Friday night Doug and I went out for a few drinks and ran into a neighbor who informed us of yet another couple on our street that has decided to divorce. The story sounded the same as all the others. The husband had an extramarital affair with a co-worker two years ago and is having a hard time staying with his wife because he is still in love with his affair partner. We’ve been hearing so many of these stories lately that it seems like an epidemic!
He is now living in an apartment alone, since his affair partner is still married. He has separated himself from his two young children and wife, who is trying to do the best she can to hold everything together.
As our neighbor told us the story, I felt myself falling deep into a hole, thinking how similar the story was to ours, and wondering if Doug stills feels love for Tanya. I really don’t remember the other conversations we had that night because I was only thinking about the affairs – theirs and ours.
On the drive home I told Doug to please tell me something that will make me feel better. I had been doing so well lately and I didn’t want to regress. He said a few things to make me feel better and surprisingly I believed him and pretty much let it go.
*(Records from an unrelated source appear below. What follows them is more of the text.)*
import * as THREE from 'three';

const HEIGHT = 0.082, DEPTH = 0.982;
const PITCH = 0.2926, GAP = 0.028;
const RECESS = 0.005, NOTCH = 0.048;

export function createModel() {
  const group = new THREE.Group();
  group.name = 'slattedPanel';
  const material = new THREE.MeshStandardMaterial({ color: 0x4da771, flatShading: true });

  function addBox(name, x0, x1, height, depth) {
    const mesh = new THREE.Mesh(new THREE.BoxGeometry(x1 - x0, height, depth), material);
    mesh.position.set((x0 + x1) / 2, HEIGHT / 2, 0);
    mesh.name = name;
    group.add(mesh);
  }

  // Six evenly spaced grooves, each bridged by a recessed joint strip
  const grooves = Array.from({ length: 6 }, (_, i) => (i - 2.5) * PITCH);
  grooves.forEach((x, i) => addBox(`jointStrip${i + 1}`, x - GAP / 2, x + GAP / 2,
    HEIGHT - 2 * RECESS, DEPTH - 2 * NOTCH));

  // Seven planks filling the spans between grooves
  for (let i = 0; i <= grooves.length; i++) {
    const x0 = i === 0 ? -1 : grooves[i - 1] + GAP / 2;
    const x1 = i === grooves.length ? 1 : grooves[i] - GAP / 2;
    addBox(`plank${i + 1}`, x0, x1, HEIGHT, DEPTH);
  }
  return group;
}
When I woke up the next morning I started thinking about it again and realized that this neighborhood extramarital affair episode has nothing to do with us. Our neighbors may not have done all the work that we had done to save our marriage. They may not have learned everything that we had about affairs, or had each taken fault for their contributions to the deterioration of their marriage. It’s clear that even though most affairs appear to follow the same script, the way you deal with the aftermath determines whether your marriage will survive or fail.
I also began to think about a book I have been reading titled “Real Love” by Greg Baer, M.D. and an blurb I read from Mort Fertel’s Marriage Fitness website. I thought about how easy affair and new love are. How easy it is to think that this person will always make you happy and will always make you feel the way they do early in a relationship. I started thinking about my neighbor, and how he “supposedly” tried to save his marriage for the last two years, but couldn’t continue because of his love for the affair partner. How desperate he felt that he couldn’t be with the person he “loved” because he was sacrificing his love to keep his family together.
Sure, all of this sounds like a script from a movie, as people in an affair truly believe they are trying to do everything to keep their family together, while sacrificing their love for their affair partner. I can’t think of a better way to add more excitement and fuel to the powers of an affair than wanting something you can’t have – all for the good of the family.
Mort Fertel said that new love is easy and that it doesn’t take much effort to make it exciting and rewarding. After awhile when the newness has worn off, it takes work. I wonder what our neighbor will face when the excitement and newness wears off. Will he look at his extramarital affair partner and realize that he is in the same place he was with his wife, but only the scenery has changed?